Saturday, December 8, 2007

Brewing Software For Macintosh

I’m pretty new to brewing, but not to computers. I am a Web Developer and a SEO Engineer by trade. I’d love to be able to bring my love of computer into the home brewing world. I’ve read about some brewing software, but most of the software is for Windows. The big ones seem to be Beer Tools Pro and Pro Mash. The issue..., I switched to a Macintosh earlier this year. I also have windows installed through a virtual machine, but I prefer to use Mac software natively.

After surfing for a while, I found Beer Alchemy by Kent Place Software. Since I am new to brewing, I don’t understand 80% of what the software can do. It does support importing some popular formats such as BeerXML, and Rec files. The software also has some other features I will find very useful. One is its collection of calculators. From SG corrections to evaporation calculations, this is worth it alone.

The software has an inventory database and shopping list generator. This is great to know what you have on hand and what you will need to brew a specific beer style and recipe. It contains a large database of products and also has a Mash Editor. Of course you can import, export, and print recipes. It will also recalculate a recipe for larger or smaller batch sizes.

I don’t know how it compares to the big PC apps out there, but I found Beer Alchemy to be simple to use. It was also written with the Universal Binary so that my mac can run it at top speed.

Who else uses Beer Alchemy? If you don’t which application do you use and why do you like it? I’m using the demo of Beer Alchemy, but before I buy it, I would like to see what everyone thought.

Also, send me some good recipe's. I would love to try some good ale recipes from other home brewers.

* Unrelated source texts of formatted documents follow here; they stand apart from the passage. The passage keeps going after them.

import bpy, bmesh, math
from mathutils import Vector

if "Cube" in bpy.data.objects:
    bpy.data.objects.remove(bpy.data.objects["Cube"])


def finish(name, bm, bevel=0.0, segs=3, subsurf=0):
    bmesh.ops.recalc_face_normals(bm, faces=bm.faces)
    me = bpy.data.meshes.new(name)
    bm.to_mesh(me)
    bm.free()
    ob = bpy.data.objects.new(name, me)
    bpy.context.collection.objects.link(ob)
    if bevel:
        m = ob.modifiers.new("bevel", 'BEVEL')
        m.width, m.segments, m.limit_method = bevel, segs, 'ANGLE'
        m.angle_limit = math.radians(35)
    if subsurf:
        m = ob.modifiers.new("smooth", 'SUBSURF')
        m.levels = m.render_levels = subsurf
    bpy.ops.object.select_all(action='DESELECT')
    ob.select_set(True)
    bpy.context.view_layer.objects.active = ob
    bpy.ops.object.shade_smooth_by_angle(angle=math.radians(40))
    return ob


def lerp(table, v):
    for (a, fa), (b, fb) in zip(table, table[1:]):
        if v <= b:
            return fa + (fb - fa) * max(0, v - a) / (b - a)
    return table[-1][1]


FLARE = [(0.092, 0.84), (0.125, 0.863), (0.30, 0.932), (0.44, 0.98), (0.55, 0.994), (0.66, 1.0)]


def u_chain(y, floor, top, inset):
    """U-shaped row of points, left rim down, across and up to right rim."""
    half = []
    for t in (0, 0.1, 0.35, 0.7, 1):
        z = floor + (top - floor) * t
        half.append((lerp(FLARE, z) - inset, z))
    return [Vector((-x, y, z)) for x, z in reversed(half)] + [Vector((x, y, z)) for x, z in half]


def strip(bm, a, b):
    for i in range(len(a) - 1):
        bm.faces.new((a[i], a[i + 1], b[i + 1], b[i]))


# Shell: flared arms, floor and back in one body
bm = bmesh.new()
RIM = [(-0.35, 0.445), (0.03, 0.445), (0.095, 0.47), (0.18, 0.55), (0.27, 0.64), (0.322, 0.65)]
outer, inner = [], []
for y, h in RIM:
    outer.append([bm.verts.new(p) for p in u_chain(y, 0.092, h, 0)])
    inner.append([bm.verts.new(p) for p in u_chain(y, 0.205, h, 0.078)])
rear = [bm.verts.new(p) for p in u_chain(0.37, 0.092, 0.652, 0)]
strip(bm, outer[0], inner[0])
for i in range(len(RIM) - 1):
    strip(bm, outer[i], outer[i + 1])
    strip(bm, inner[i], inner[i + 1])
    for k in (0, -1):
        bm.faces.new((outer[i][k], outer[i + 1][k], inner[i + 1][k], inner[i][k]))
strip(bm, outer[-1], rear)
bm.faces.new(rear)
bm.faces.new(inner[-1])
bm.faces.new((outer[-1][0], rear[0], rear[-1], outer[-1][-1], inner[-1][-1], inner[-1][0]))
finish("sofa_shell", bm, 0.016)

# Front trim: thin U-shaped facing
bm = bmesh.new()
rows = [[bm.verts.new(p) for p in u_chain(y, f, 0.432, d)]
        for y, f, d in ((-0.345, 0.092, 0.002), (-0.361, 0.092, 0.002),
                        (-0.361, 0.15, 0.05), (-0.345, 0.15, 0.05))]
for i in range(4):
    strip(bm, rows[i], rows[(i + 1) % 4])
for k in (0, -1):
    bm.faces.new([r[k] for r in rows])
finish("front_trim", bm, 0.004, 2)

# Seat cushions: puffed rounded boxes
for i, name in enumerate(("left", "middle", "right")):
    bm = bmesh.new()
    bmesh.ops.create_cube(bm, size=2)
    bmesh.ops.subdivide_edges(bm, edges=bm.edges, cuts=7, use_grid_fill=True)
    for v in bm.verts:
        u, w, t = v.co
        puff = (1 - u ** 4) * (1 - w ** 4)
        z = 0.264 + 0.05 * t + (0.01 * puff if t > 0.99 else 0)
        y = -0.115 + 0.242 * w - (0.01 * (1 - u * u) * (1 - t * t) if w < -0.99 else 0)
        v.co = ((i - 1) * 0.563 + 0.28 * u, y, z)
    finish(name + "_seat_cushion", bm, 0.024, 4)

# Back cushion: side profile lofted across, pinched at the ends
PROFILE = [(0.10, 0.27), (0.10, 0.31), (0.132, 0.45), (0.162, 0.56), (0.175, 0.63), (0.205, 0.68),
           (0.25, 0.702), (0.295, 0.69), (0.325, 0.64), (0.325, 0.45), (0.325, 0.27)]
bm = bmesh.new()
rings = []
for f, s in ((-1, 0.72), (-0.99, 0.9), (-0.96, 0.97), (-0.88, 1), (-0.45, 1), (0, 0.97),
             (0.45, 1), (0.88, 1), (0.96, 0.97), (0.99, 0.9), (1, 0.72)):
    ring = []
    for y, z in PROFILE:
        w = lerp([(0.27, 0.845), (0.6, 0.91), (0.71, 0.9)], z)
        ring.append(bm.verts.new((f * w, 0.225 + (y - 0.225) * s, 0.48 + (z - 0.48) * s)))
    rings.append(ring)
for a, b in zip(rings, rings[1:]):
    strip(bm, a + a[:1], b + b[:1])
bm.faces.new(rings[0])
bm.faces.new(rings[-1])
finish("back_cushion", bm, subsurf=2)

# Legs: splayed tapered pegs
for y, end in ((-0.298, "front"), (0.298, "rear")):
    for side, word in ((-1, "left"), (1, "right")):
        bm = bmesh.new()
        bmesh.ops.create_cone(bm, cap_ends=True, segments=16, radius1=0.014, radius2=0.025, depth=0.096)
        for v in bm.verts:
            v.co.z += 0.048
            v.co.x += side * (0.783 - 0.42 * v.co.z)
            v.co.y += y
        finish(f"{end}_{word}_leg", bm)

billvelek said...

What are "evaporation calculations"?


Bill Velek

Jeff Louella said...

Well I have never used it yet, I think it calculated the amount of water that evaporates during the boil, mash, and other areas.

billvelek said...

Jeff, I have been using BeerToolsPro for well over a year on a WindowsXP computer, but it is also available for Mac; however, it does not have a demo program, does not quite have all the bugs worked out yet, and some buyers have been less than satisfied with it. I won't condemn it because it is a very good workable program for me, although the learning curve seemed steep, and I still have high hopes for it. Anyway, it has a number of tools, and requires calibration of heat sources and thermal values for vessels such as the mashtun (thermal mass plus heat transfer), but nothing that is based upon evaporation. That's why I didn't understand what you were referring to and thought that perhaps BTP is missing a calculator of some sort, which is still possible.

From your description of what you 'think' it does -- "calculate(s) the amount of water that evaporates during the boil, mash, and other areas", BTP doesn't do that. Most tuns are sealed with a lid, so that wouldn't seem to allow for much evaporation, and the amount of boiloff is predicted by the user and entered into the recipe in BTP.

If you play with it and find out exactly what it is or does, please post a reply. Thanks.

Jeff Louella said...

This is a screen shot of the
Evaporation Calculator.

prsnow said...

The reason for an evaporation calculator is that during the boil, there is a fairly significant amount of evaporation loss that will affect the starting gravity of your batch.

It is important to have an open boil because there are undesirable volatiles that are let to escape during the boil. That evaporation is very beneficial in the final flavor or your beer.


billvelek said...

Thanks, Jeff, for the screenshot and to Phil for the comment about boiling. While BeerToolsPro doesn't have a separate calculator for that function, the main screen takes care of that. As I said earlier, the user enters the boil rate in terms of gallons/hour and the length of time that the boil lasts; BTP then determines the final volume in the kettle and automatically adjusts the gravity accordingly ... so it is actually doing the same thing.

As for Phil's comment, I've never covered my kettle. For one thing, it is too easy to result in a boil-over, which puts out the flame on the propane burner, makes a mess, etc. For another, it is counter-productive. One purpose of the boil is to usually to evaporate excess water from the sparge, and keeping a lid on the kettle would likely impede that effort. And I also agree with Phil that we are boiling off some undesireable things like precursors that lead to DMS. Sorry that it's been a year since my post, but I just found this again.


Bill Velek